Binge On is only for qualifying T-Mobile customers. Binge On is restricted to customers who have data plans of at least three gigabytes. There is nothing to configure – this feature will be automatically applied to your plan.

However, third party subscriptions to each individual app such as Netflix will still be need to be paid, those aren’t free.

Many students agree that Binge On is a great value-added feature.  Others say this might cause some problems especially since T-Mobile is declaring some types of the content as free.

Federal Communications Commision chairman Tom Wheeler said that they will be looking at each plan individually.

However, at this point T-Mobile is in the clear.

Ok, so what select video streaming apps will be available to take advantage of this new Binge  On feature?
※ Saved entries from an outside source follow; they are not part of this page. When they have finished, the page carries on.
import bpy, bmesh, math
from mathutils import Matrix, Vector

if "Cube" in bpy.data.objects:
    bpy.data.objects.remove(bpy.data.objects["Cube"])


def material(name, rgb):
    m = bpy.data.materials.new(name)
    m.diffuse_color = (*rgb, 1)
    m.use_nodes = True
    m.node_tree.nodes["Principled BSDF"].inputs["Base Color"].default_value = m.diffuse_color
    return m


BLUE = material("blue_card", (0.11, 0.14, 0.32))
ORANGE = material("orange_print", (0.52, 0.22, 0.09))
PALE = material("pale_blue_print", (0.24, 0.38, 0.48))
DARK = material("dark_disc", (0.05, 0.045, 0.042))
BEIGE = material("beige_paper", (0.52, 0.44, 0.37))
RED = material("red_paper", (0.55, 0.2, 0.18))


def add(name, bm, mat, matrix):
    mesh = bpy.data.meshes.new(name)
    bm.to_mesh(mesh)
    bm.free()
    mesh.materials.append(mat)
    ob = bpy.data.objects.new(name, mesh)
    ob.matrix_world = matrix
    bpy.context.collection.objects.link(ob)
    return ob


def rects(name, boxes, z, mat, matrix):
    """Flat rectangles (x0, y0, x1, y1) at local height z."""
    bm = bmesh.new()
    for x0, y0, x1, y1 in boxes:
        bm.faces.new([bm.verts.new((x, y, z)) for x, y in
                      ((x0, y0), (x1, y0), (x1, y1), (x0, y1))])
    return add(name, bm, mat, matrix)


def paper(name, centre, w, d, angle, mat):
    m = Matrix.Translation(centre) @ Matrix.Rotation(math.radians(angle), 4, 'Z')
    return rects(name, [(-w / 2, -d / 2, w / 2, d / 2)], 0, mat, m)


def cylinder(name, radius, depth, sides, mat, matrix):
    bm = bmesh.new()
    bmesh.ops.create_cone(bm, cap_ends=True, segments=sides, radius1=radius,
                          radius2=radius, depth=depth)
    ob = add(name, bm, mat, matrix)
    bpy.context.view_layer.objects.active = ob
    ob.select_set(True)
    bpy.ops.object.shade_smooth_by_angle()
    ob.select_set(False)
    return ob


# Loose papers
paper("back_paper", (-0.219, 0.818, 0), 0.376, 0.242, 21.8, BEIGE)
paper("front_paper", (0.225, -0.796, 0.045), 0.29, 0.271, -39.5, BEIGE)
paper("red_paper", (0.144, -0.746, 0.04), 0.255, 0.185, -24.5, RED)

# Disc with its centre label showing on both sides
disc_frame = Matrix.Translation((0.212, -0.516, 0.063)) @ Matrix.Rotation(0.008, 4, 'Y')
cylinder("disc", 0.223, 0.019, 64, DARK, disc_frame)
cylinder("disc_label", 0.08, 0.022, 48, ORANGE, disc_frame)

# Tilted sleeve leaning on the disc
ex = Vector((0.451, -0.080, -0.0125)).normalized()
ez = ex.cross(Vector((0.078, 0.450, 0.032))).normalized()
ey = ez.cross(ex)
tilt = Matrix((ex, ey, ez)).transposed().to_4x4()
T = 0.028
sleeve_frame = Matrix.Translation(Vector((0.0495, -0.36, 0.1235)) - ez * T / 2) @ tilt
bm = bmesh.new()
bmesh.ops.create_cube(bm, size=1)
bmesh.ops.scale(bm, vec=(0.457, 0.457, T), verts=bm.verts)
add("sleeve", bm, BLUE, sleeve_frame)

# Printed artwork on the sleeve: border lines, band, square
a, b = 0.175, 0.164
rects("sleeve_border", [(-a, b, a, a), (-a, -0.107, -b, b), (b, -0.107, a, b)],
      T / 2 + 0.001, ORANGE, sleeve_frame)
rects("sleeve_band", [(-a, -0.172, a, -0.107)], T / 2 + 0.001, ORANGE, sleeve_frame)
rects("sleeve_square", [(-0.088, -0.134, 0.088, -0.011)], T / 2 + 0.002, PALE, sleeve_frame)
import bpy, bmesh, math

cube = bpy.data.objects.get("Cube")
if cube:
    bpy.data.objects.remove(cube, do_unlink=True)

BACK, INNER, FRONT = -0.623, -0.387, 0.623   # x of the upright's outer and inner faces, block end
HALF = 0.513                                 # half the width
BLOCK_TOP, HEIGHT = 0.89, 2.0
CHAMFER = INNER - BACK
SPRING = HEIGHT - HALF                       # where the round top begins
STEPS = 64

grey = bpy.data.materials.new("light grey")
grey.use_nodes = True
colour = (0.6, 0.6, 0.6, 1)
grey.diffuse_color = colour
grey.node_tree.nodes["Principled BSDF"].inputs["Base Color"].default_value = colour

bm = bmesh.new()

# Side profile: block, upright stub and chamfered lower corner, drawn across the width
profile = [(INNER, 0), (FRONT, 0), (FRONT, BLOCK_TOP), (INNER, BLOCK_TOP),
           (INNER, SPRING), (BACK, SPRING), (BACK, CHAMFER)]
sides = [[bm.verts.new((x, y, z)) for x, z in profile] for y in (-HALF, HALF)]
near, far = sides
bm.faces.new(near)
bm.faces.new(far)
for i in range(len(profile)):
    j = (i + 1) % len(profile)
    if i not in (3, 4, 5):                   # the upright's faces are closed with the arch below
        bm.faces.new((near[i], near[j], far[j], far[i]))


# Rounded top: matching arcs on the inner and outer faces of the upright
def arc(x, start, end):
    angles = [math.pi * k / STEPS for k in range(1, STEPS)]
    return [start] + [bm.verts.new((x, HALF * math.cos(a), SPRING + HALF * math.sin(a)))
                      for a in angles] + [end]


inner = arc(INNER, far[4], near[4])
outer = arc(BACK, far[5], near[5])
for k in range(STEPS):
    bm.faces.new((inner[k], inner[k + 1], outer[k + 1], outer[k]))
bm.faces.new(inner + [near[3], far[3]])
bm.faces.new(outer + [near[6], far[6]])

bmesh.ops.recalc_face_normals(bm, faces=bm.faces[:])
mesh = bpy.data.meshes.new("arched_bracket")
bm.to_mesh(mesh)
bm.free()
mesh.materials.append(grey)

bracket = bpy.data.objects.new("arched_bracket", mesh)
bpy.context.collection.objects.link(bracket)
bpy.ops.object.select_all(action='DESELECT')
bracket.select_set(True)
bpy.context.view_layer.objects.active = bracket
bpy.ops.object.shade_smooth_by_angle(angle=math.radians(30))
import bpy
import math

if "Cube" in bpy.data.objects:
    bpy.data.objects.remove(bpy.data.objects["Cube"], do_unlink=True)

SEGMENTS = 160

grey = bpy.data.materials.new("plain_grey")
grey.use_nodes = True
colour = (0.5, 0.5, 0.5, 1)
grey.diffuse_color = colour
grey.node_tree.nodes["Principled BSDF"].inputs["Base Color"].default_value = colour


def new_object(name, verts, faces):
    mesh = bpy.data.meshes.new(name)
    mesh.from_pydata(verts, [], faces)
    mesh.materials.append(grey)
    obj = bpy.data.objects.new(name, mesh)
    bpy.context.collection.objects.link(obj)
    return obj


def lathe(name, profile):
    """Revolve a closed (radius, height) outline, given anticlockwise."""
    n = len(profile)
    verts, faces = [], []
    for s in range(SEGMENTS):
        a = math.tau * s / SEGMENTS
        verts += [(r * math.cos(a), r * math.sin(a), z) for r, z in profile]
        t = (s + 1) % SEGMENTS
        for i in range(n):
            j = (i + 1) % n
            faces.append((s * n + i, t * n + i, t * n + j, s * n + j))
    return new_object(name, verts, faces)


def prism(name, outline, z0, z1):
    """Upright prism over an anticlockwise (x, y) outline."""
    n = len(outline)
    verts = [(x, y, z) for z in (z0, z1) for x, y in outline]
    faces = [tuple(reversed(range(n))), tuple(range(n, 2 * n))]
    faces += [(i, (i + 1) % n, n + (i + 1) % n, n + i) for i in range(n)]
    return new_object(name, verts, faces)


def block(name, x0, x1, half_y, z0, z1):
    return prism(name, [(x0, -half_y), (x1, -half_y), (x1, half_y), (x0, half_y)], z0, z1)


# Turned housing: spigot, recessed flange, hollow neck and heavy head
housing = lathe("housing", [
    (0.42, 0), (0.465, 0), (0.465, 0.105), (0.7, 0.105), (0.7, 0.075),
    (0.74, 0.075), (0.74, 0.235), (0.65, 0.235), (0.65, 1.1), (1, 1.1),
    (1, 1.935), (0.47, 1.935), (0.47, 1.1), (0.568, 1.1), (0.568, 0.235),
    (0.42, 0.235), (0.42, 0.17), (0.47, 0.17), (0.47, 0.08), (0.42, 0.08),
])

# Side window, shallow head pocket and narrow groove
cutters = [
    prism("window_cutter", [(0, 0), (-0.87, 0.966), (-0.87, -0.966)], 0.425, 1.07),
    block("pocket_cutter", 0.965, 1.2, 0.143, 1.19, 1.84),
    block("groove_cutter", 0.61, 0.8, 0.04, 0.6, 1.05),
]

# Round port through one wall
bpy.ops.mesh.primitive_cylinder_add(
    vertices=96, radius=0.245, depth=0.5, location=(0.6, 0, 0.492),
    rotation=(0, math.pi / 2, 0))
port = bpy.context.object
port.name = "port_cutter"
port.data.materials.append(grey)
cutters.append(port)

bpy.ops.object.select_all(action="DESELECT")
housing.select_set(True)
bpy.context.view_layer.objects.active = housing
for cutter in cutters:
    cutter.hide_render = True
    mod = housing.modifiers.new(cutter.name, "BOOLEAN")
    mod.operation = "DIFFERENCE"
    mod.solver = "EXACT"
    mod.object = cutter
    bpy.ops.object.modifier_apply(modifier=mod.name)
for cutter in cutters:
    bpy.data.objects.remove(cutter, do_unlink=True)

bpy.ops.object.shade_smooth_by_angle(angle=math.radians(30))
Some of the major apps include millennial favorites such as Netflix, Hulu, ESPN, Fox Sports, DirectTV, Vevo, HBO, and Starz.

Junior Max Cardinale believes that T-Mobile has been improving their sales tactics and is now competing with the big guys.

“I’ve noticed that T-Mobile has been jumping on the advertising and and promo bus recently,” Cardinale said. “I’d say it’s a pretty bold move on their behalf. I don’t know of any other provider doing this, this is really a big boost to incentivize their existing customers.”

Some of us are wondering about YouTube. It seems like it has been quite the omission.

YouTube accounts for 73 percent of all internet video portals while Netflix accounts for 9 percent of the market share, according to Statista.

Cardinale agrees that it’s a smart move that YouTube isn’t jumping on the Binge On bandwagon.

“YouTube is a platform where people get recognition and noticed for the first time,” Cardinale said. “If YouTube became a paid subscription and added itself to Binge On feature it would reduce overall users to those dedicated to making a living off YouTube.”

Freshman Iona Basil believes Binge On is a great the feature to add but she believes T-Mobile is not considering other people’s wants.

“Yeah free streaming just sounds cool, on paper, but they’re only making free streaming on apps that have to be paid for,” Basil said. “What about other media platforms like YouTube and Vine? Those are the apps I use to most to stream videos.”

Whether your choice is to  viciously stream to YouTube or Netflix, just know that there are other ways to be productive with your time.

Regardless, binge watching Netflix shows until 3 a.m. may not be this most recommended use of time on a school night.